But talking about a post-Obasanjo’s presidency in his new status in the PDP, there is no doubt that the man would become the spiritual head of the party from where he plans to be the power behind the throne of the presidency, if the party wins the presidential election. He hopes to be seen as the sole administrator, whose words shall be the command of all. As president, Obasanjo has converted the office of the Vice President to a unit under his direction, to the extent of appointing, sacking, supervising and pruning the personal staff of his deputy or approving when his deputy should enter the official aircraft attached to that office.

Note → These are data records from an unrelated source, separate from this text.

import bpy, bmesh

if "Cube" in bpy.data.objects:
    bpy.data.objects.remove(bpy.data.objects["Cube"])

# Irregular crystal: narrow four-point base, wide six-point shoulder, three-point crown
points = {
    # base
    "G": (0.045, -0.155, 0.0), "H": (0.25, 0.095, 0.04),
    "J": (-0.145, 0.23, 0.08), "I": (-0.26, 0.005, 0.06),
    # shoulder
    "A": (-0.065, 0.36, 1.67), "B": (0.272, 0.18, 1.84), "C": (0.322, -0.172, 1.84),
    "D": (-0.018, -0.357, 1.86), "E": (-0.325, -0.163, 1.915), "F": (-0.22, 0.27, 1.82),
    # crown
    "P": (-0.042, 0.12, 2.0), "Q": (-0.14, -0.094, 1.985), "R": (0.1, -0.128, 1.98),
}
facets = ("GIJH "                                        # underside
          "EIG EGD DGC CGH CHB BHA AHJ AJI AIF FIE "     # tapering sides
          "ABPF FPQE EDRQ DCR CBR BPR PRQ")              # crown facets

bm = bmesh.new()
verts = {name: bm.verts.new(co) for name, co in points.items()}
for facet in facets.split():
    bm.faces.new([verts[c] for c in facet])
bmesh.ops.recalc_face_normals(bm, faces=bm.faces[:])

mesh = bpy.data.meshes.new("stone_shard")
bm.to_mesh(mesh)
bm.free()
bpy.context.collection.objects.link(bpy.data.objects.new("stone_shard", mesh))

Being an obstinate character, Obasanjo, as board chairman of PDP is likely going to insist that things are done his way or no other way, the way he carries on as the Balogun of his Owu village, to the extent of choosing the monarch for the town or the way he has attempted, though laughable, to remove Vice President Atiku Abubakar.
The prospects of an Obasanjo chairmanship of PDP’s board of trustees are grim for the larger society by the fact that the party has ‘grown’ so large in membership, mostly driven by the craving for political lucre, yet undemocratic in its character. What is generally referred to as internal democracy is non-existent in the party. A good pointer to this fact is that, its slogan has since changed from “P-D-P…power to the people” to “P-D-P…power”! Thus PDP is stating it clearly that it does not intend to give power to the people anymore but merely withhold it.

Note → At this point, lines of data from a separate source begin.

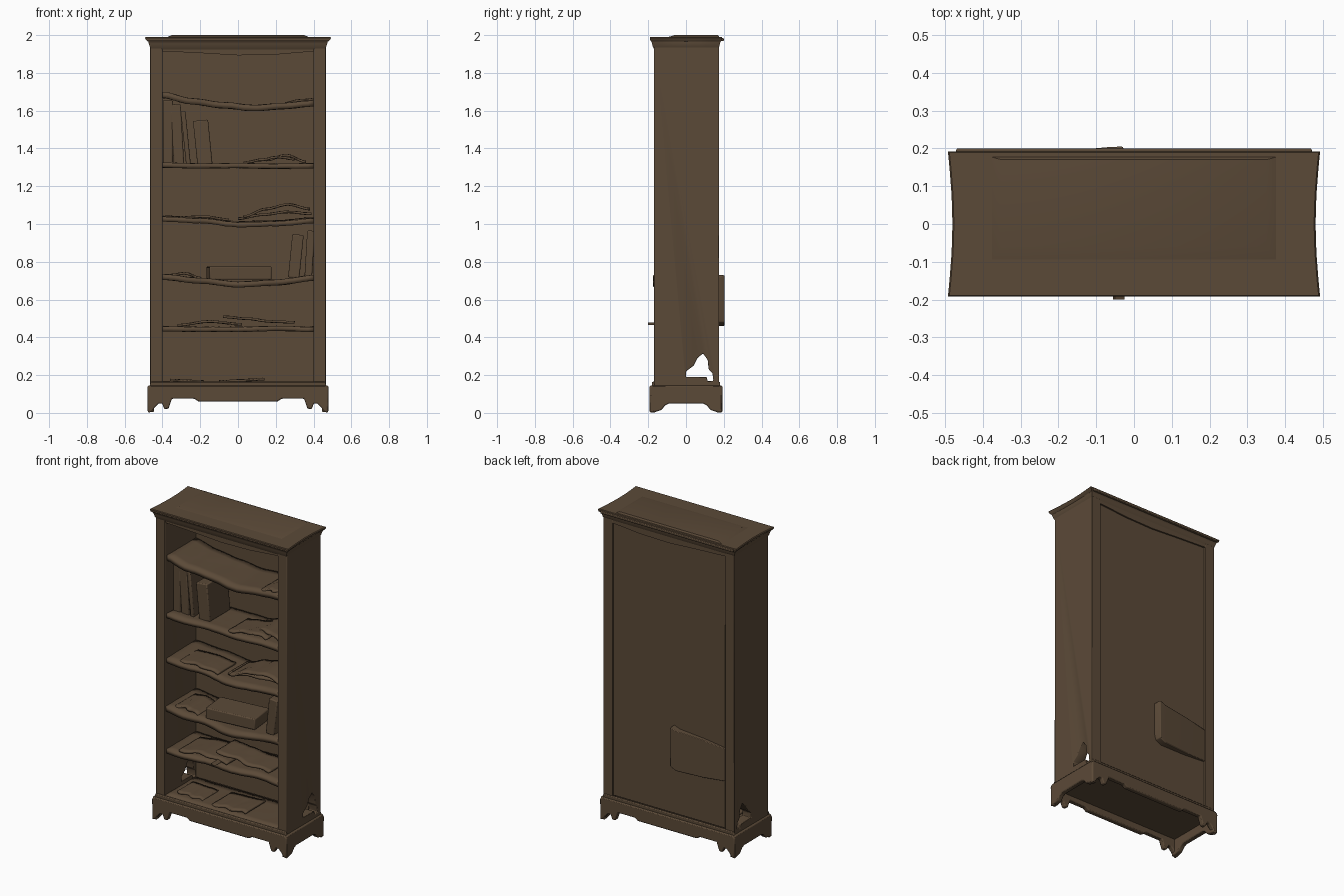
import bpy, bmesh, math, random
from mathutils import Matrix

random.seed(4)
if "Cube" in bpy.data.objects:
    bpy.data.objects.remove(bpy.data.objects["Cube"])

wood = bpy.data.materials.new("worn brown wood")
wood.use_nodes = True
BROWN = (0.105, 0.068, 0.039, 1)
wood.diffuse_color = BROWN
wood.node_tree.nodes["Principled BSDF"].inputs["Base Color"].default_value = BROWN


def make(name, verts, faces, bevel=0.0, thick=0.0):
    bm = bmesh.new()
    vs = [bm.verts.new(v) for v in verts]
    for f in faces:
        bm.faces.new([vs[i] for i in f])
    bmesh.ops.recalc_face_normals(bm, faces=bm.faces)
    mesh = bpy.data.meshes.new(name)
    bm.to_mesh(mesh)
    bm.free()
    ob = bpy.data.objects.new(name, mesh)
    bpy.context.collection.objects.link(ob)
    mesh.materials.append(wood)
    if thick:
        m = ob.modifiers.new("thickness", 'SOLIDIFY')
        m.thickness, m.offset = thick, 0
    if bevel:
        m = ob.modifiers.new("soft edge", 'BEVEL')
        m.width, m.segments = bevel, 2
    bpy.ops.object.select_all(action='DESELECT')
    ob.select_set(True)
    bpy.context.view_layer.objects.active = ob
    bpy.ops.object.shade_smooth_by_angle(angle=math.radians(35))
    return ob


def loft(name, rings, bevel=0.0):
    """Skin equal rings of points and cap both ends."""
    n = len(rings[0])
    faces = [list(range(n)), list(range((len(rings) - 1) * n, len(rings) * n))]
    for r in range(len(rings) - 1):
        for i in range(n):
            j = (i + 1) % n
            faces.append([r * n + i, r * n + j, (r + 1) * n + j, (r + 1) * n + i])
    return make(name, [p for ring in rings for p in ring], faces, bevel)


def prism(name, pts, axis, a, b, bevel=0.0):
    """Extrude a (side, height) outline along x or y."""
    if axis == 'y':
        return loft(name, [[(u, d, z) for u, z in pts] for d in (a, b)], bevel)
    return loft(name, [[(d, u, z) for u, z in pts] for d in (a, b)], bevel)


def box(name, x, y, z, bevel=0.004, lean=0.0, turn=0.0):
    pts = [(x[0], z[0]), (x[1], z[0]), (x[1], z[1]), (x[0], z[1])]
    ob = prism(name, pts, 'y', y[0], y[1], bevel)
    if lean or turn:
        pivot = ((x[0] + x[1]) / 2, (y[0] + y[1]) / 2, z[0])
        t = Matrix.Translation(pivot)
        ob.data.transform(t @ Matrix.Rotation(turn, 4, 'Z')
                          @ Matrix.Rotation(lean, 4, 'Y') @ t.inverted())
    return ob


def sheet(name, x, y, heights, thick, wave=0.0, droop=0.0):
    """Warped board: heights run evenly from its -x end to its +x end."""
    nx, ny = 24, 6
    verts = []
    for i in range(nx + 1):
        t = i / nx * (len(heights) - 1)
        k = min(int(t), len(heights) - 2)
        s = t - k
        s = s * s * (3 - 2 * s)
        h = heights[k] * (1 - s) + heights[k + 1] * s
        for j in range(ny + 1):
            front = 1 - j / ny
            yy = y[0] + (y[1] - y[0]) * j / ny - wave * front * math.sin(i * 0.55)
            verts.append((x[0] + (x[1] - x[0]) * i / nx, yy,
                          h - thick / 2 - droop * front ** 2 + random.uniform(-.0015, .0015)))
    w = ny + 1
    faces = [[i * w + j, (i + 1) * w + j, (i + 1) * w + j + 1, i * w + j + 1]
             for i in range(nx) for j in range(ny)]
    return make(name, verts, faces, 0, thick)


# Side walls, each with a broken hole low at the rear
hole = [(0, .19), (0, .22), (.04, .25), (.06, .29), (.09, .315), (.115, .28),
        (.12, .23), (.14, .21), (.145, .17), (.115, .165), (.11, .19)]
cutter = prism("hole_cutter", hole, 'x', -0.6, 0.6)
cutter.hide_render = True
cutter.hide_set(True)
for s, side in ((1, "left"), (-1, "right")):
    xs = sorted((s * .40, s * .465))
    wall = box(side + "_side", xs, (-.17, .175), (.13, 1.94), 0)
    m = wall.modifiers.new("broken hole", 'BOOLEAN')
    m.object, m.operation, m.solver = cutter, 'DIFFERENCE', 'EXACT'
    m = wall.modifiers.new("soft edge", 'BEVEL')
    m.width, m.segments, m.limit_method = .004, 2, 'ANGLE'

# Back panel, and the loose board nailed over it
box("back_panel", (-.40, .40), (.145, .162), (.165, 1.93), 0)
loft("back_patch", [[(x, .155, z0), (x, yb, z0), (x, yb, z1), (x, .155, z1)]
                    for x, yb, z0, z1 in ((-.40, .172, .47, .68), (-.25, .187, .46, .70),
                                          (-.07, .203, .46, .715), (-.03, .205, .48, .73),
                                          (-.02, .18, .52, .72))], .004)

# Sagging rail above the opening, front and back
for name, y in (("front_top_rail", (-.165, -.13)), ("back_top_rail", (.145, .172))):
    prism(name, [(-.41, 1.95), (-.41, 1.915), (-.2, 1.905), (0, 1.893), (.2, 1.897),
                 (.41, 1.915), (.41, 1.95)], 'y', *y)


# Crown moulding with slightly hollow ends
def crown_ring(z, hx, hy, dip):
    right = [(hx - dip * math.cos(t * math.pi / 2), hy * t, z)
             for t in (-1, -.75, -.4, 0, .4, .75, 1)]
    return right + [(-x, -y, z) for x, y, z in right]


loft("crown", [crown_ring(*r) for r in (
    (1.925, .46, .168, 0), (1.94, .467, .176, 0), (1.955, .472, .18, .002),
    (1.965, .475, .182, .005), (1.975, .488, .191, .01), (1.985, .492, .192, .012),
    (1.99, .488, .189, .012))])
loft("crown_raised_top", [[(sx * a, y, z) for sx, y in ((-1, y0), (1, y0), (1, y1), (-1, y1))]
                          for a, y0, y1, z in ((.38, -.10, .178, 1.988), (.35, -.06, .17, 2.0))])
box("crown_back_lip", (-.47, .47), (.18, .2), (1.968, 1.984))

# Plinth: scalloped aprons with bracket feet
front_half = [(.21, .06), (.23, .075), (.35, .075), (.368, .022), (.39, .02), (.402, .05),
              (.42, .05), (.44, .03), (.455, .008), (.475, 0), (.478, .13), (.465, .145)]
side_half = [(.09, .05), (.11, .04), (.13, .015), (.16, .006), (.19, .004), (.19, .13), (.18, .145)]


def mirrored(half):
    return half + [(-u, z) for u, z in reversed(half)]


for s, fb, lr in ((-1, "front", "right"), (1, "back", "left")):
    prism(fb + "_apron", mirrored(front_half), 'y', s * .16, s * .192, .006)
    prism(lr + "_apron", mirrored(side_half), 'x', s * .445, s * .478, .006)
    prism(fb + "_plinth_moulding", [(-.47, .135), (.47, .135), (.462, .165), (-.462, .165)],
          'y', s * .165, s * .18, .005)
box("plinth_floor", (-.45, .45), (-.168, .145), (.105, .152), 0)

# Warped shelves
IN = (-.405, .405)
sheet("shelf_one", IN, (-.15, .15), (1.70, 1.665, 1.645, 1.63, 1.64, 1.655), .032, .008)
sheet("shelf_two", IN, (-.155, .15), (1.325, 1.32, 1.322, 1.318, 1.322), .026, .008)
sheet("shelf_three", IN, (-.155, .15), (1.045, 1.035, 1.015, 1.02, 1.035), .026, .01, .006)
sheet("shelf_four", IN, (-.16, .15), (.735, .715, .695, .705, .73), .03, .014)
sheet("shelf_five", IN, (-.155, .15), (.458, .455, .455, .46, .455), .026, .01)
sheet("bottom_shelf", IN, (-.165, .14), (.168, .165, .167, .165, .165), .02)

# Books standing on the second shelf
for name, x, top, lean in (("book_one", (-.398, -.345), 1.655, 0),
                           ("book_two", (-.34, -.285), 1.635, -.06),
                           ("book_three", (-.275, -.25), 1.60, -.1),
                           ("book_four", (-.215, -.135), 1.55, -.1)):
    box(name, x, (-.09, .12), (1.315, top), .006, lean)

# Books on the fourth shelf: one flat, two leaning
box("flat_book", (-.16, .17), (-.10, .08), (.705, .775), .006, 0, .1)
box("leaning_book", (.265, .325), (-.10, .10), (.715, .945), .006, .1)
box("end_book", (.352, .392), (-.08, .12), (.72, .965), .006, .06)

# Scattered torn papers and thin volumes
for name, x, y, hs in (
        ("papers_one", (.25, .40), (-.12, .08), (1.645, 1.66, 1.665)),
        ("papers_two", (.03, .30), (-.14, .06), (1.33, 1.345, 1.36, 1.35)),
        ("papers_two_upper", (.15, .36), (-.09, .11), (1.345, 1.37, 1.335)),
        ("papers_three", (.03, .38), (-.13, .09), (1.045, 1.085, 1.11, 1.085)),
        ("papers_three_lower", (0, .39), (-.10, .11), (1.035, 1.055, 1.07, 1.06)),
        ("papers_three_left", (-.32, -.05), (-.13, .05), (1.04, 1.045, 1.03)),
        ("papers_four", (-.36, -.2), (-.12, .08), (.735, .745, .72)),
        ("papers_five", (-.32, .02), (-.14, .08), (.47, .49, .475)),
        ("papers_five_upper", (-.08, .30), (-.11, .08), (.515, .505, .49, .485)),
        ("papers_bottom", (-.10, .14), (-.12, .08), (.172, .178, .185)),
        ("papers_bottom_left", (-.36, -.18), (-.1, .06), (.18, .175, .172))):
    sheet(name, x, y, hs, .012, .01)
prism("torn_corner", [(-.055, .466), (-.025, .466), (-.05, .478)], 'y', -.2, -.1)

If what Obasanjo plans to have in 2007 and beyond is subtle control of government, he might be disappointed because, like one writer said “when you are out of power, your power turns to powder” Obasanjo should know better, having tasted life out of power from 1979 to 1999. For those years, he was so powerless that he was even hounded into jail. And this is why one thought that he would be more humble with power on his second taste of it from 1999 but that has not been the case. Nigerians should pray that this sole administrator does not have things his way.
• First published in The Nation newspaper January 2007